Winter is coming, and it’s shaping up to be an absolute horror show for the UK economy. Make no mistake, 0.5% is a historic interest rate rise, but it is overshadowed by the abysmal economic forecasts produced by the Bank of England.
Inflation is now forecast to hit 13% at the back end of this year, when the UK is also expected to enter into recession, just in time for Christmas. Inflation is then expected to remain elevated into next year, and still be over 9% in the third quarter of 2023.
The Bank’s frightening forecasts have shifted to a shocking extent in just three months. The UK economy is predicted to shrink by 2.1% over the next year, more than double the 0.8% contraction envisaged by the Bank as recently as May. CPI inflation is expected to come in at 9.5% over the next year, up from the 5.9% forecast in May. Every time we hear from the Bank of England these days, it thinks inflation is going to go higher, and last longer than its previous estimates. Economic trends do eventually tend to moderate and change direction, but it would be naïve to suppose that when the Bank produces its next economic report in November, we shouldn’t be braced for more bad news.
The next few months may well prove to be the calm before the storm, both because summertime means we’re not paying as much to heat our homes, and the popularity of fixed mortgage rates in recent years means homeowners will only feel the pinch of bigger interest payments when they roll off their current deals. Higher interest rates are a pretty vicious cure for inflation because they pile even more pressure on households across the country who are already beginning to struggle financially. But they are the biggest weapon in the Bank of England’s armoury, and if the Bank hadn’t followed through with a 0.5% interest rate rise in the face of inflation rising to an expected 13%, its credibility would have been shattered, leaving the Governor with egg on his face.

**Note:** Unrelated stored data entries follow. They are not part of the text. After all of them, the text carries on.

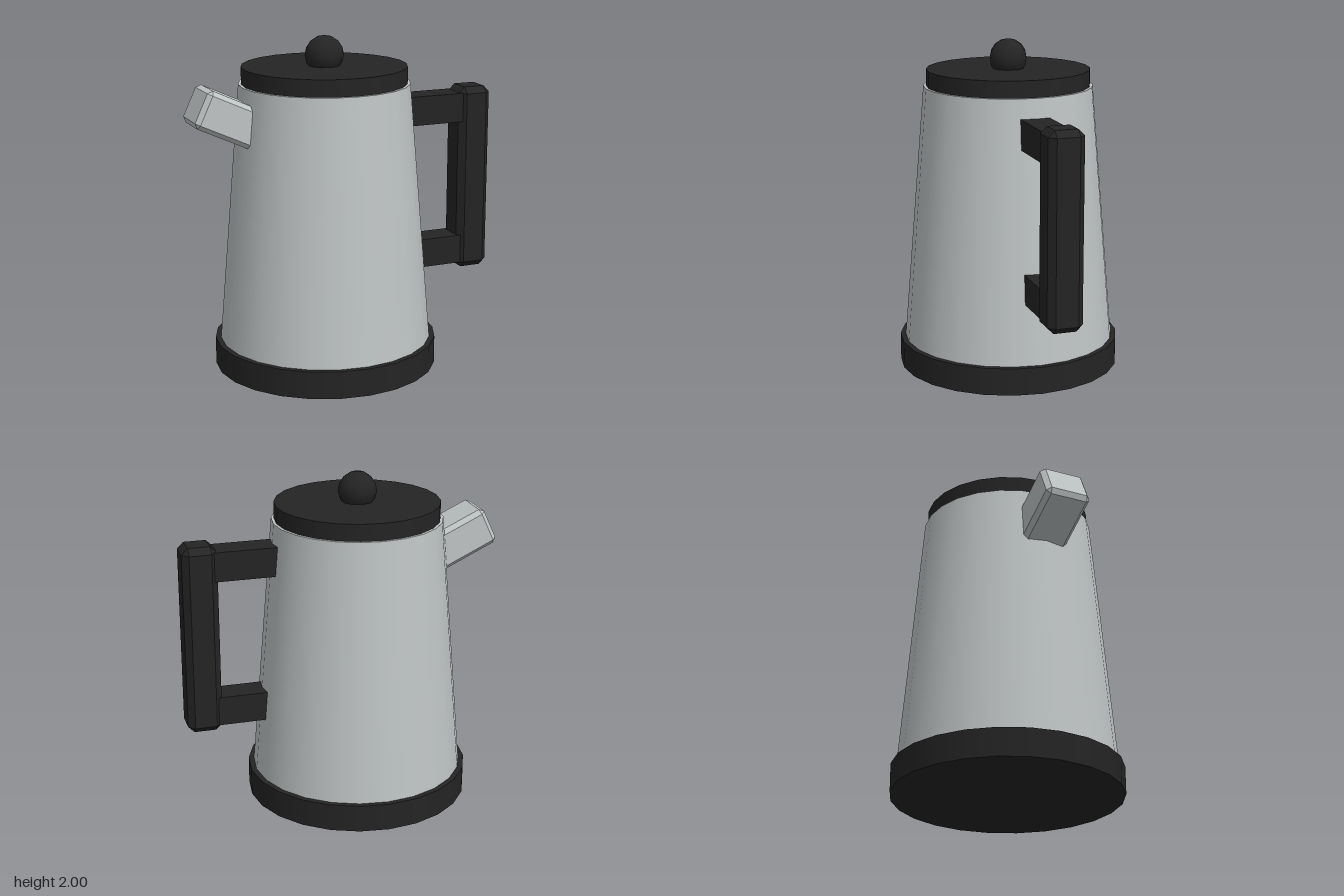
import * as THREE from 'three';
import { ConvexGeometry } from 'three/addons/geometries/ConvexGeometry.js';

const AXIS_X = -0.115; // centre line of the pot
const SIDES = 24;

// Box with every edge and corner cut off by c
function chamferedBox(w, h, d, c) {
  const points = [];
  for (const sx of [-1, 1]) for (const sy of [-1, 1]) for (const sz of [-1, 1]) {
    const x = w / 2, y = h / 2, z = d / 2;
    points.push(
      new THREE.Vector3(sx * x, sy * (y - c), sz * (z - c)),
      new THREE.Vector3(sx * (x - c), sy * y, sz * (z - c)),
      new THREE.Vector3(sx * (x - c), sy * (y - c), sz * z)
    );
  }
  return new ConvexGeometry(points);
}

export function createModel() {
  const steel = new THREE.MeshStandardMaterial({ name: 'steel', color: 0xbfc4c4 });
  const black = new THREE.MeshStandardMaterial({ name: 'black', color: 0x242424 });
  const model = new THREE.Group();
  model.name = 'coffeePot';

  function add(name, geometry, material, x, y, parent = model) {
    const mesh = new THREE.Mesh(geometry, material);
    mesh.name = name;
    mesh.position.set(x, y, 0);
    parent.add(mesh);
    return mesh;
  }
  // Round section between two heights
  function addRound(name, material, rBottom, rTop, y0, y1) {
    const geometry = new THREE.CylinderGeometry(rTop, rBottom, y1 - y0, SIDES);
    return add(name, geometry, material, AXIS_X, (y0 + y1) / 2);
  }

  // Pot, foot and lid
  addRound('base', black, 0.672, 0.672, 0, 0.165);
  addRound('body', steel, 0.64, 0.508, 0.16, 1.722);
  addRound('lid', black, 0.491, 0.491, 1.72, 1.822);

  // Lid knob
  const knob = add('lidKnob', new THREE.SphereGeometry(0.115, 10, 8), black, AXIS_X, 1.885);
  knob.rotation.y = Math.PI / 2;

  // Spout, tilted upward
  const spout = add('spout', chamferedBox(0.5, 0.234, 0.276, 0.026), steel, -0.683, 1.539);
  spout.rotation.z = -THREE.MathUtils.degToRad(25);

  // Handle: upright grip and two arms reaching into the body
  const handle = new THREE.Group();
  handle.name = 'handle';
  model.add(handle);
  add('grip', chamferedBox(0.207, 1.145, 0.21, 0.038), black, 0.8465, 1.067, handle);
  for (const [name, y] of [['upperArm', 1.517], ['lowerArm', 0.618]]) {
    add(name, new THREE.BoxGeometry(0.5, 0.177, 0.176), black, 0.55, y, handle);
  }

  return model;
}
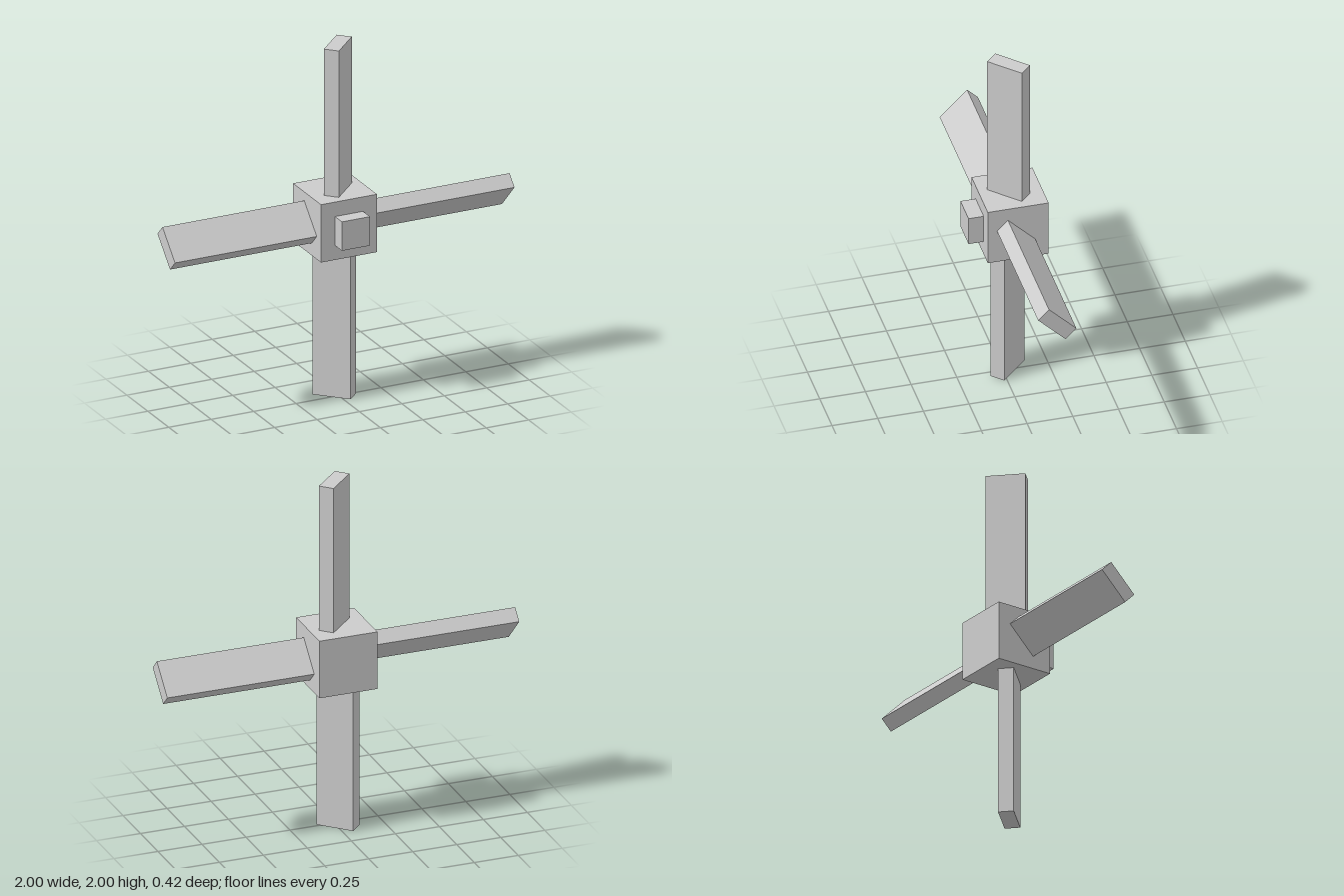
import * as THREE from 'three';

export function createModel() {
  const model = new THREE.Group();
  const material = new THREE.MeshStandardMaterial({ color: 0xcccccc, flatShading: true });

  const addBox = (parent, name, size, position) => {
    const mesh = new THREE.Mesh(new THREE.BoxGeometry(...size), material);
    mesh.name = name;
    mesh.position.set(...position);
    parent.add(mesh);
    return mesh;
  };

  // Central block with a small peg on its front
  addBox(model, 'hub', [0.33, 0.33, 0.333], [0, 1, -0.0415]);
  addBox(model, 'frontPeg', [0.165, 0.165, 0.093], [0, 1, 0.1615]);

  // Four flat blades pitched at 45 degrees, a quarter turn apart
  const inner = 0.15, outer = 1;
  ['topBlade', 'rightBlade', 'bottomBlade', 'leftBlade'].forEach((name, i) => {
    const arm = new THREE.Group();
    arm.name = name;
    arm.position.set(0, 1, -0.03);
    arm.rotation.z = i * Math.PI / 2;
    const blade = addBox(arm, name + 'Panel', [0.212, outer - inner, 0.084],
      [0.0105, (inner + outer) / 2, 0]);
    blade.rotation.y = Math.PI / 4;
    model.add(arm);
  });

  return model;
}
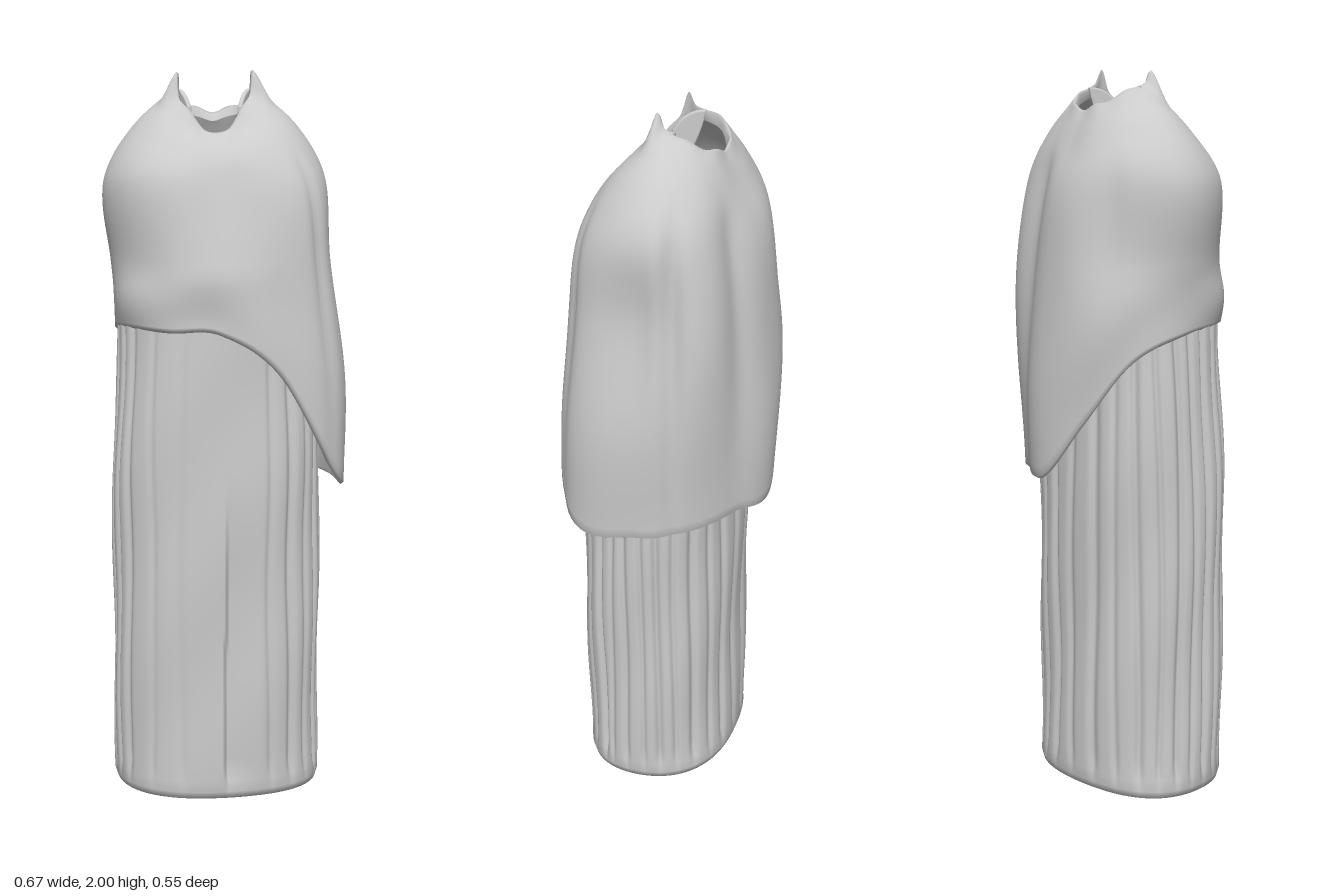
import * as THREE from 'three';

const TAU = Math.PI * 2;
const cloth = new THREE.MeshStandardMaterial({ color: 0xcccccc, side: THREE.DoubleSide });
const bump = (x, c, w) => Math.exp(-(((x - c) / w) ** 2));
const smooth = THREE.MathUtils.smoothstep;
// signed difference between two angles in degrees
const arc = (a, b) => ((a - b + 540) % 360) - 180;

// Closed surface from rings of points; rings run from top to bottom
function loft(name, rows, cols, point) {
  const pos = [], index = [];
  for (let i = 0; i <= rows; i++)
    for (let j = 0; j < cols; j++) pos.push(...point(i, (j / cols) * TAU));
  for (let i = 0; i < rows; i++)
    for (let j = 0; j < cols; j++) {
      const k = (j + 1) % cols;
      const a = i * cols + j, b = i * cols + k, c = a + cols, d = b + cols;
      index.push(a, b, c, b, d, c);
    }
  const g = new THREE.BufferGeometry();
  g.setAttribute('position', new THREE.Float32BufferAttribute(pos, 3));
  g.setIndex(index);
  g.computeVertexNormals();
  const mesh = new THREE.Mesh(g, cloth);
  mesh.name = name;
  return mesh;
}

// Cape guides every 30 degrees from +x towards +z:
// neck radius, neck height, radii at shoulder, chest and waist, hem radius, hem height
const guides = [
  [0.105, 1.965, 0.225, 0.298, 0.3, 0.332, 0.89],
  [0.105, 1.94, 0.22, 0.3, 0.335, 0.385, 0.91],
  [0.105, 1.88, 0.19, 0.248, 0.295, 0.312, 1.21],
  [0.122, 1.835, 0.172, 0.212, 0.263, 0.272, 1.315],
  [0.108, 1.87, 0.185, 0.243, 0.28, 0.282, 1.32],
  [0.115, 1.93, 0.21, 0.29, 0.288, 0.285, 1.325],
  [0.105, 1.965, 0.225, 0.305, 0.285, 0.278, 1.31],
  [0.125, 1.945, 0.205, 0.27, 0.272, 0.275, 1.25],
  [0.125, 1.915, 0.178, 0.232, 0.262, 0.268, 1.08],
  [0.118, 1.9, 0.155, 0.203, 0.247, 0.265, 0.92],
  [0.122, 1.915, 0.165, 0.21, 0.243, 0.256, 0.915],
  [0.115, 1.94, 0.2, 0.265, 0.297, 0.283, 0.9],
].map(([nr, ny, r1, r2, r3, hr, hy]) => new THREE.CatmullRomCurve3([
  [nr, ny], [r1, (ny + 1.72) / 2 + 0.015], [r2, 1.72], [r3, 1.5],
  [(r3 + hr) / 2 + 0.027 * (1.5 - hy), (1.5 + hy) / 2], [hr, hy],
].map(([r, y]) => new THREE.Vector3(r, y, 0))));

// Smooth blend between the guides around the body
function capeProfile(u, angle) {
  const f = (angle / TAU) * 12, k = Math.floor(f), t = f - k;
  const p = [-1, 0, 1, 2].map(o => guides[(k + o + 12) % 12].getPoint(u));
  const cubic = (a, b, c, d) =>
    b + 0.5 * t * (c - a + t * (2 * a - 5 * b + 4 * c - d + t * (3 * (b - c) + d - a)));
  return [cubic(...p.map(q => q.x)), cubic(...p.map(q => q.y))];
}

function capePoint(u, angle, inset = 0, lift = 0) {
  let [r, y] = capeProfile(u, angle);
  const deg = (angle * 180) / Math.PI;
  const hang = smooth(u, 0.2, 0.5);
  // folds over the arm and down the back, opening out at the hem
  const fold = hang * (1 - 0.7 * smooth(u, 0.6, 1));
  r -= fold * (0.016 * bump(arc(deg, 342), 0, 5) + 0.01 * bump(arc(deg, 36), 0, 3)
    + 0.014 * bump(arc(deg, 300), 0, 11) + 0.005 * bump(arc(deg, 222), 0, 7));
  r += fold * 0.006 * bump(arc(deg, 350), 0, 5);
  // soft diagonal creases
  r += hang * (0.003 * Math.sin(angle * 5 + u * 9) + 0.003 * Math.sin(angle * 3 - u * 14));
  // pointed collar corners and uneven neck edge
  const top = 1 - smooth(u, 0, 0.1);
  y += top * (0.045 * bump(arc(deg, 14), 0, 7) + 0.045 * bump(arc(deg, 165), 0, 7)
    + 0.004 * Math.sin(angle * 9));
  r -= inset;
  return [-0.025 + r * Math.cos(angle), y + lift, r * Math.sin(angle)];
}

// Cape with edges turned under at the neck and hem
function cape() {
  const n = 56;
  return loft('cape', n + 5, 160, (i, a) => {
    if (i === 0) return capePoint(0.05, a, 0.025, -0.008);
    if (i === 1) return capePoint(0, a, 0.006, -0.006);
    if (i <= n + 2) return capePoint((i - 2) / n, a);
    if (i === n + 3) return capePoint(1, a, 0.01, -0.006);
    if (i === n + 4) return capePoint(1, a, 0.018, 0.004);
    return capePoint(0.94, a, 0.016);
  });
}

// Pleats: angle in degrees, width, depth
const pleats = [
  [3, 2.5, 0.01], [14, 2, 0.007], [24, 2.5, 0.014], [37, 2, 0.007], [49, 2.5, 0.012],
  [62, 2, 0.007], [112, 3, 0.004], [128, 2, 0.004], [146, 2.5, 0.01], [158, 2, 0.009],
  [171, 2.5, 0.013], [184, 2, 0.009], [196, 2.5, 0.013], [210, 2, 0.009], [224, 2.5, 0.012],
  [238, 2, 0.007], [252, 3, 0.011], [270, 2.5, 0.008], [286, 2.5, 0.011], [299, 2, 0.008],
  [312, 2.5, 0.013], [325, 2, 0.009], [337, 2.5, 0.013], [349, 2, 0.009],
];

// Pleated tubular robe, open at both ends, with a turned hem
function robe() {
  const n = 44, height = 1.42;
  return loft('robe', n + 3, 360, (i, a) => {
    const y = i <= n ? height - (height - 0.03) * (i / n) : [0.01, 0.012, 0.05][i - n - 1];
    const deg = (a * 180) / Math.PI;
    let d = 0;
    for (const [c, w, depth] of pleats)
      d -= depth * bump(arc(deg, c + 1.2 * Math.sin(y * 4 + c)), 0, w);
    // overlapping front edge
    const seam = arc(deg, 87 + 0.8 * Math.sin(y * 7));
    if (seam > -20 && seam < 0) d -= 0.016 * (1 + seam / 20) * (1 - smooth(y, 0.6, 0.95));
    d = d * smooth(y, 0.035, 0.09) + 0.003 * Math.sin(y * 11 + a * 4);
    const inset = i <= n ? 0 : [0.006, 0.014, 0.014][i - n - 1];
    const taper = 0.025 * smooth(y, 0.85, 1.4);
    const rx = 0.292 - taper + d - inset, rz = 0.216 - taper * 0.4 + d - inset;
    // slightly squared oval section
    const c = Math.cos(a), s = Math.sin(a), q = 1 + 0.05 * Math.sin(2 * a) ** 2;
    return [-0.026 + rx * c * q, y, 0.042 + 0.004 * Math.sin(y * 3) + rz * s * q];
  });
}

// Small folded flap hanging inside the collar, leaning inwards at the front
function collarFlap(side) {
  const shape = new THREE.Shape();
  shape.moveTo(-0.02, 0.01).quadraticCurveTo(0.03, 0.01, 0.06, -0.04)
    .quadraticCurveTo(0.065, -0.09, 0.045, -0.13).quadraticCurveTo(0, -0.08, -0.02, 0.01);
  const g = new THREE.ExtrudeGeometry(shape, {
    depth: 0.005, bevelSize: 0.004, bevelThickness: 0.004, bevelSegments: 2, curveSegments: 8,
  });
  const m = new THREE.Mesh(g, cloth);
  m.name = side > 0 ? 'leftCollarFlap' : 'rightCollarFlap';
  m.position.set(-0.027 + side * 0.095, 1.945, 0.0);
  m.rotation.y = -Math.PI / 2 - side * 0.45;
  return m;
}

export function createModel() {
  const model = new THREE.Group();
  model.name = 'cloakedRobe';
  model.add(robe(), cape(), collarFlap(1), collarFlap(-1));
  return model;
}
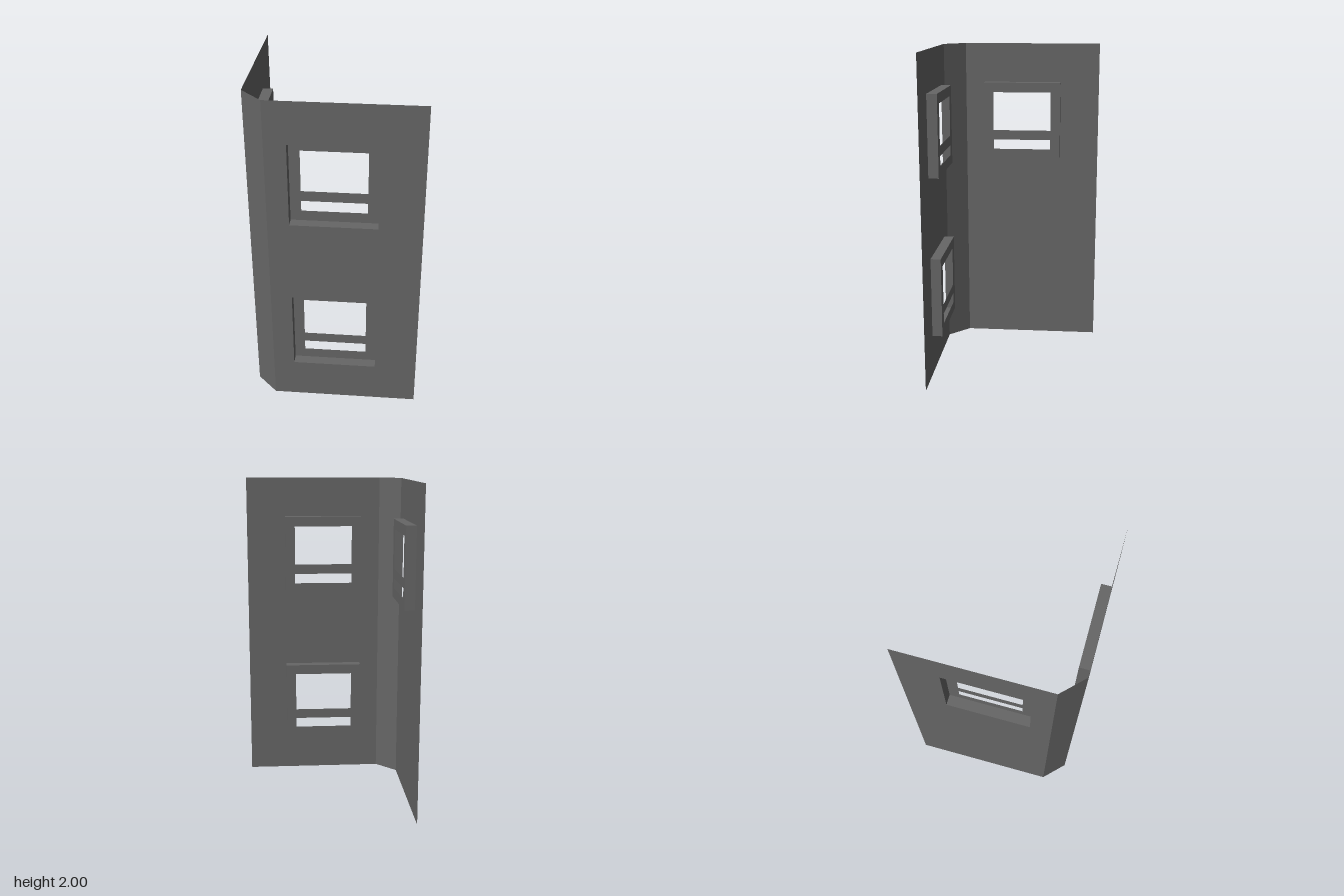
import * as THREE from 'three';

const HALF = 0.25;      // half width of a window recess
const DEPTH = 0.0625;   // recess depth
const CUT = 0.375;      // where the chamfered corner starts

const wallGrey = new THREE.MeshStandardMaterial({ color: 0x666666, flatShading: true, side: THREE.DoubleSide });
wallGrey.name = 'wallGrey';

// Adds a rectangle outline to a shape or path
function rect(path, x0, y0, x1, y1) {
  path.moveTo(x0, y0);
  path.lineTo(x1, y0);
  path.lineTo(x1, y1);
  path.lineTo(x0, y1);
  path.closePath();
  return path;
}

// Thin sheet with rectangular holes, each given as [x0, y0, x1, y1]
function sheet(name, outline, holes) {
  const shape = rect(new THREE.Shape(), ...outline);
  for (const h of holes) shape.holes.push(rect(new THREE.Path(), ...h));
  const mesh = new THREE.Mesh(new THREE.ShapeGeometry(shape), wallGrey);
  mesh.name = name;
  return mesh;
}

// Recessed window: square reveal plus a sash frame with two openings
function windowRecess(y) {
  const g = new THREE.Group();
  g.name = 'window';
  const tube = new THREE.CylinderGeometry(HALF * Math.SQRT2, HALF * Math.SQRT2, DEPTH, 4, 1, true, Math.PI / 4);
  tube.rotateX(Math.PI / 2);
  const reveal = new THREE.Mesh(tube, wallGrey);
  reveal.name = 'windowReveal';
  reveal.position.z = -DEPTH / 2;
  const frame = sheet('windowFrame', [-HALF, -HALF, HALF, HALF], [
    [-0.1875, -0.1875, 0.1875, -0.125],
    [-0.1875, -0.0625, 0.1875, 0.1875],
  ]);
  frame.position.z = -DEPTH;
  g.add(reveal, frame);
  g.position.y = y;
  return g;
}

// Wall facing +z with windows centred at the given heights
function wall(name, x0, x1, heights) {
  const g = new THREE.Group();
  g.name = name;
  g.add(sheet(name + 'Panel', [x0, 0, x1, 2], heights.map((y) => [-HALF, y - HALF, HALF, y + HALF])));
  for (const y of heights) g.add(windowRecess(y));
  return g;
}

export function createModel() {
  const model = new THREE.Group();
  model.name = 'cornerWall';

  const front = wall('frontWall', -CUT, 0.5, [0.5, 1.5]);
  front.position.z = 0.5;

  const side = wall('sideWall', -0.5, CUT, [1.5]);
  side.rotation.y = -Math.PI / 2;
  side.position.x = -0.5;

  // Chamfered strip joining the two walls
  const corner = new THREE.Mesh(new THREE.PlaneGeometry((0.5 - CUT) * Math.SQRT2, 2), wallGrey);
  corner.name = 'chamferedCorner';
  corner.rotation.y = -Math.PI / 4;
  corner.position.set(-(0.5 + CUT) / 2, 1, (0.5 + CUT) / 2);

  model.add(front, side, corner);
  return model;
}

The Bank has also announced it’s going to start selling the bonds it bought as part of the QE programme, which will put further upward pressure on government borrowing costs. That’s particularly relevant of course given the fiscal debates going on in the Tory leadership contest, in which inflation and tax cuts have taken centre stage. These latest forecasts from the Bank of England will likely favour Liz Truss, who can use them to justify an adrenaline shot to the UK economy in the here and now, and point to mismanagement by the previous Chancellor, who, happily for her, happens to be the opponent.
But the reality is that UK politicians bear little responsibility for the current economic calamity, which is largely being driven by the after-effects of the pandemic and the war in Ukraine. By the same token, they also have limited powers to solve these problems, especially since the magic money tree is looking a bit worse for wear. Debt interest on UK borrowing is expected to be £87 billion this year, about the amount of money the government spends on education. And while tax cuts of course sound appealing, businesses and homeowners might also find that what they get back in their pocket from lower tax is simply pilfered by higher interest payments The Bank of England takes tax policy into account when setting interest rates, and if it thinks government largesse is going to boost inflation, it will have to tighten monetary policy more aggressively. It’s an incredibly difficult situation, with no obvious solution, and plenty of negative headlines in store, so good luck to whoever wins.”